Last week I went to the Yarner Trust in Devon for Summer Camp.  It was a week of camping in the glorious countryside, having all meals provided using as much organic and locally sourced food as possible, creative workshops both morning and afternoon followed by various entertainments in the evening.  Something for all the family from tots, teens and upwards.

The first workshop I took was led by Rosie who is a natural dyer. She explained  the various plants in the garden used for colouring fabric but this workshop was about indigo which apparently is difficult to grown in this climate.

The first thing I did was to roll hem the meter of muslin I’d been given to dye. Note the wellies in the picture, it was a very wet camp at this stage!

The next stage was to tie my fabric  into a bundle. Bearing in mine that in my last dyeing workshop I didn’t tie my fabric tight enough this time I made sure I had.

It was placed in a bowl of cold water to soak until the indigo vat was ready.

As the weather was so cold and damp it took a while for the dye to be ready – in fact we had to leave our fabrics with Rosie so she could immerse them in the vat over lunch.

A greeny coloured scum had formed on the top of the vat and I carefully lifted out my bundle.

I placed it on the grass then the magic began to happen – it turned from green to blue.

I unknotted it, removed the rubber bands with great excitement as in my mind’s eye I envisaged a dark blue and white patterned piece of fabric to emerge. I was bitterly disappointed with the result.

Far too much white.
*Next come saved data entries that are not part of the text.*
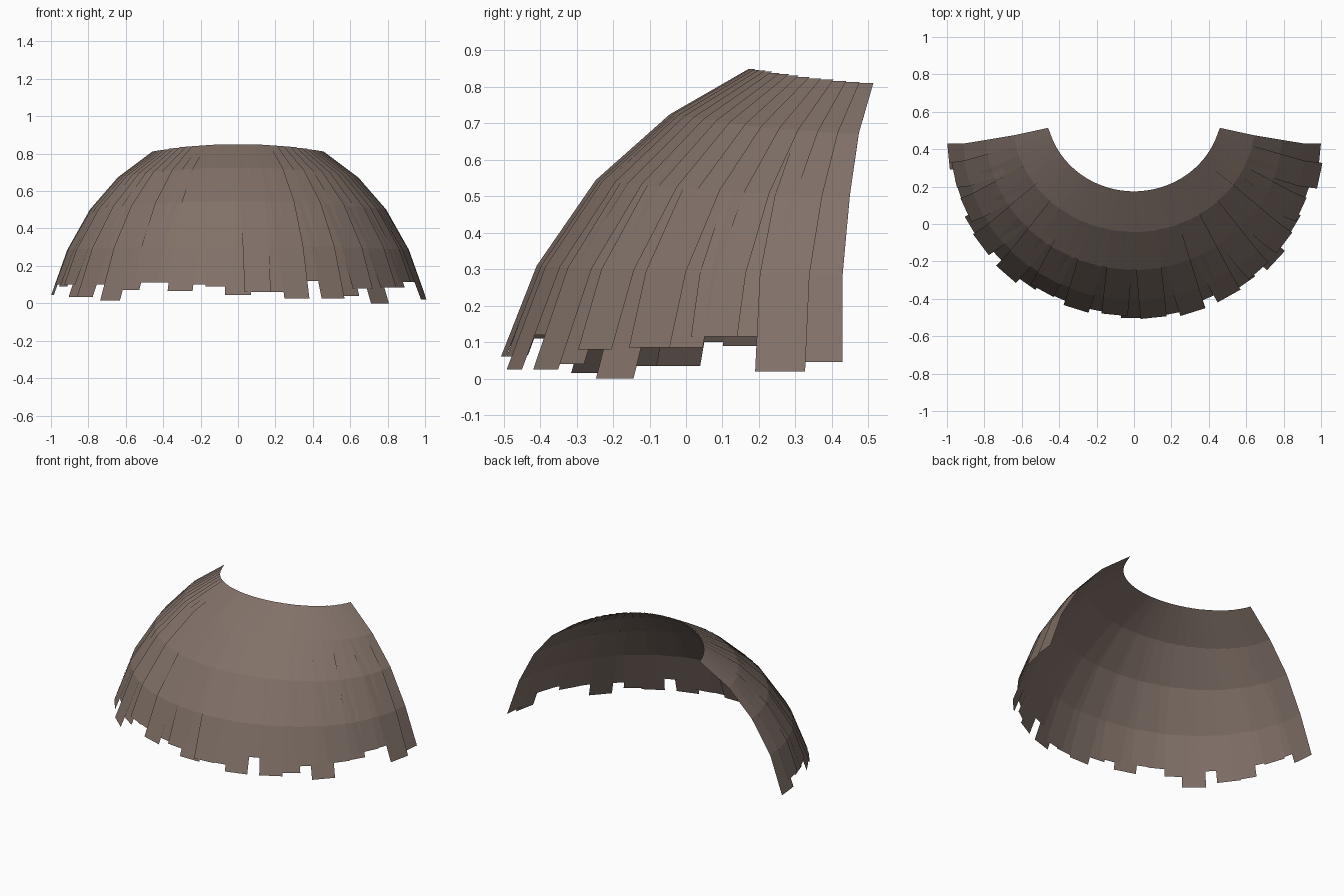
import bpy, math, random
from mathutils import Vector

if "Cube" in bpy.data.objects:
    bpy.data.objects.remove(bpy.data.objects["Cube"])

random.seed(4)

# Rows from collar to hem: half width, depth, centre y, end y, front z, end z, strip width
ROWS = [
    (0.470, 0.445, 0.62, 0.515, 0.850, 0.805, 0.10),
    (0.645, 0.590, 0.55, 0.475, 0.725, 0.670, 0.12),
    (0.790, 0.740, 0.50, 0.450, 0.545, 0.500, 0.135),
    (0.910, 0.860, 0.46, 0.430, 0.310, 0.285, 0.14),
    (0.995, 0.950, 0.45, 0.430, 0.050, 0.045, 0.14),
]
# Hem height of each strip, left to right
HEMS = [.045, .10, .09, .10, .035, .035, .10, .015, .07, .11, .11, .065, .10, .09, .045,
        .06, .06, .025, .12, .025, .04, .08, 0, .085, .085, .115, .115, .02, .045]

mat = bpy.data.materials.new("brown_cloth")
mat.diffuse_color = (0.22, 0.165, 0.138, 1)
mat.use_nodes = True
mat.node_tree.nodes["Principled BSDF"].inputs["Base Color"].default_value = mat.diffuse_color


def row_edge(row, u, lift):
    """Left and right corner of a strip on one row, u = 0..1 around the arc."""
    a, b, cy, ye, zf, ze, width = row
    start = math.asin((cy - ye) / b) + width / 2 / b
    ang = start + u * (math.pi - 2 * start)
    s, c = math.sin(ang), math.cos(ang)
    z = ze + (zf - ze) * s ** 2
    mid = Vector((-a * c, cy - b * s, z))
    tangent = Vector((a * s, -b * c, 0)).normalized()
    outward = Vector((tangent.y, -tangent.x, 0))
    mid += outward * lift
    return mid - tangent * width / 2, mid + tangent * width / 2


# Overlapping cloth strips forming the mantle
verts, faces = [], []
for i, hem in enumerate(HEMS):
    u = i / (len(HEMS) - 1)
    layer = (i % 2) * 0.006 + random.uniform(0, 0.004)
    pairs = [row_edge(r, u, layer * k / 4) for k, r in enumerate(ROWS)]
    # trim or extend the last segment to the hem height
    z3, z4 = pairs[3][0].z, pairs[4][0].z
    t = (z3 - hem) / (z3 - z4)
    pairs[4] = tuple(p.lerp(q, t) for p, q in zip(pairs[3], pairs[4]))
    base = len(verts)
    for left, right in pairs:
        verts += [left, right]
    for k in range(4):
        n = base + 2 * k
        faces.append((n, n + 2, n + 3, n + 1))

mesh = bpy.data.meshes.new("strip_mantle")
mesh.from_pydata(verts, [], faces)
mesh.materials.append(mat)
mantle = bpy.data.objects.new("strip_mantle", mesh)
bpy.context.collection.objects.link(mantle)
I don’t know if I’d tied it too tightly, didn’t soak it for long enough or  it wasn’t left in the dye over a sufficient time.

I rinsed it out and left it to dry outside but over the next couple of days it rained, and rained so it wasn’t until a few days later the fabric dried. 

The colour had faded so I think not a success for me. I enjoyed the process but it’s left me wondering what went wrong.

Here are images of other people’s work.